In other words, this question first assumes that gravity is greater than God. How can something God creates be greater than God? The assumption is illogical right from the start, and thus the question is illogical right from the start—this is called the contrary-to-the-premise fallacy. Since this question assumes God is bound to His creation, it cannot be referring to the Creator God of the Bible.
However, a more important idea introduced in the first chapter of Genesis is not creation/evolution or the age of the earth, but that God was in the beginning. This isn’t a distant, white-bearded figure; this is the account of the Creator of all things who took a direct hand in making the universe: how He brooded over the waters directly Himself, and how He fashioned humans with His own hands. Genesis 1 is not just about how life arose or when; it’s about the uniqueness, sovereignty, and power of Yahweh, the God of the Bible.
Think of it like this; you have in front of you an amazingly complex machine, unlike anything you have ever seen before, and you want to understand where the machine came from, what the machine does, and how it does it. As you stand examining the machine a man approaches you and says, “This manual was written by the inventor of this machine and explains how the machine works, why it was designed, and how to maintain and repair it.” Being the skeptic that you are, you reject the manual and tell the man that you can figure this all out on your own using “skeptical” methods and your own reasoning.

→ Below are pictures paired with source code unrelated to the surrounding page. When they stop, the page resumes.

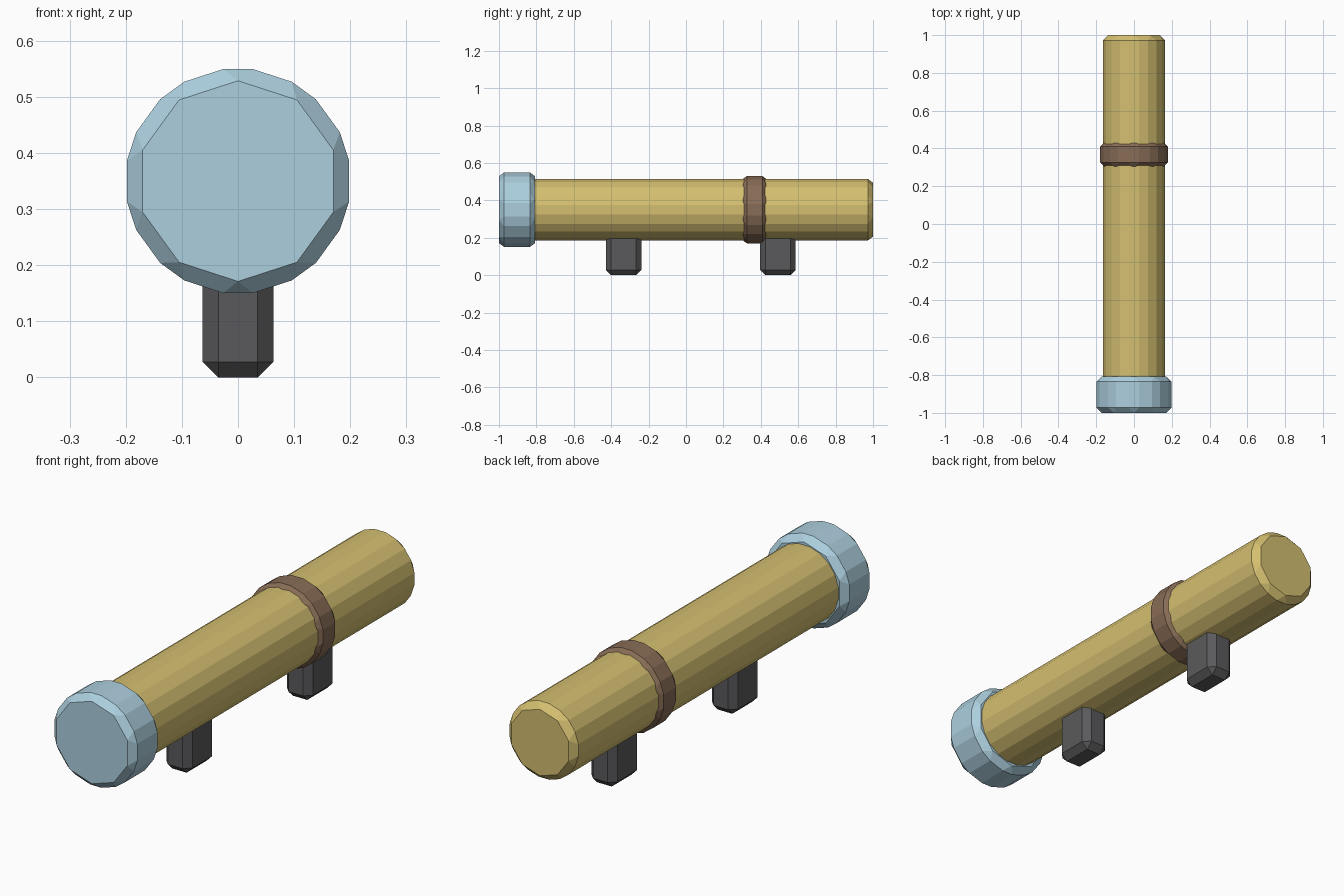
import bpy, bmesh, math
from mathutils import Matrix

if "Cube" in bpy.data.objects:
    bpy.data.objects.remove(bpy.data.objects["Cube"])

BEVEL = 0.028   # same chamfer on every part
AXIS_Z = 0.35   # height of the tube axis


def srgb(r, g, b):
    lin = lambda c: c / 12.92 if c <= 0.04045 else ((c + 0.055) / 1.055) ** 2.4
    return (lin(r / 255), lin(g / 255), lin(b / 255), 1)


def material(name, rgb):
    m = bpy.data.materials.new(name)
    m.diffuse_color = srgb(*rgb)
    m.use_nodes = True
    m.node_tree.nodes["Principled BSDF"].inputs["Base Color"].default_value = m.diffuse_color
    return m


def finish(name, bm, mat):
    """Chamfer all edges and turn the bmesh into an object."""
    bmesh.ops.bevel(bm, geom=bm.edges[:], offset=BEVEL, offset_type='OFFSET',
                    segments=1, affect='EDGES')
    bmesh.ops.recalc_face_normals(bm, faces=bm.faces[:])
    me = bpy.data.meshes.new(name)
    bm.to_mesh(me)
    bm.free()
    me.materials.append(mat)
    ob = bpy.data.objects.new(name, me)
    bpy.context.collection.objects.link(ob)


def drum(name, apothem, y0, y1, mat):
    """Ten-sided cylinder along y with a corner at the top."""
    r = apothem / math.cos(math.pi / 10)
    bm = bmesh.new()
    bmesh.ops.create_cone(bm, cap_ends=True, segments=10, radius1=r, radius2=r,
                          depth=y1 - y0,
                          matrix=Matrix.Translation((0, (y0 + y1) / 2, AXIS_Z))
                          @ Matrix.Rotation(math.pi / 2, 4, 'X'))
    finish(name, bm, mat)


def block(name, y, mat):
    """Foot block reaching from the ground into the tube."""
    bm = bmesh.new()
    bmesh.ops.create_cube(bm, size=1, matrix=Matrix.Translation((0, y, 0.13))
                          @ Matrix.Diagonal((0.126, 0.19, 0.26, 1)))
    finish(name, bm, mat)


gold = material("gold", (212, 191, 112))
blue = material("pale_blue", (172, 207, 222))
brown = material("brown", (136, 108, 86))
grey = material("dark_grey", (90, 90, 92))

drum("tube", 0.165, -0.9, 1.0, gold)
drum("front_cap", 0.198, -1.0, -0.807, blue)
drum("ring", 0.179, 0.297, 0.437, brown)
block("front_foot", -0.334, grey)
block("rear_foot", 0.491, grey)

While we’re glad to hear you find at least some of our arguments convincing, we want to make it clear that we’re not just preaching and arguing for creation or merely our point of view. Rather, we’re pointing to God’s Word that clearly teaches that the world—and all life—was created in the first six days of Creation Week, some 6,000 years ago. This truth is not contingent on our arguments; rather, it’s the fundamental Word of God that one either accepts or rejects. That acceptance or rejection then colors how each of us interpret the scientific evidence.
Be sure to let us know your favorite.
I have been so impressed by the spirit in which your site is written the mature, gracious way in which you deal with objections, and the clear, fresh proclamation of the good news that I have kept coming back and back. A few months ago I would have said I believed God used evolution to make the world. Now I would say that he created it in six days. I feel stronger in my witness and desire to evangelise, and have a new interest in exploring the workings of nature.
I hope and pray that you will carry on your work in the spirit in which you have begun, ‘with gentleness and respect, keeping a clear conscience, so that those who speak maliciously against your good behavior in Christ may be ashamed of their slander’.
Though well educated, I never really cared for science. Now, I spend countless hours listening to or reading about thrilling presentations on the seeing eye, our glorious cosmos, etc! I am wondering if the skeptics and scorners ever stop to realize that, despite their differences on origins, AiG is an extremely abundant source of excellent information on science.
I great big THANK YOU to all the great teachers at AiG! I cannot tell you how fascinating your presentations are!
Let us know what you think.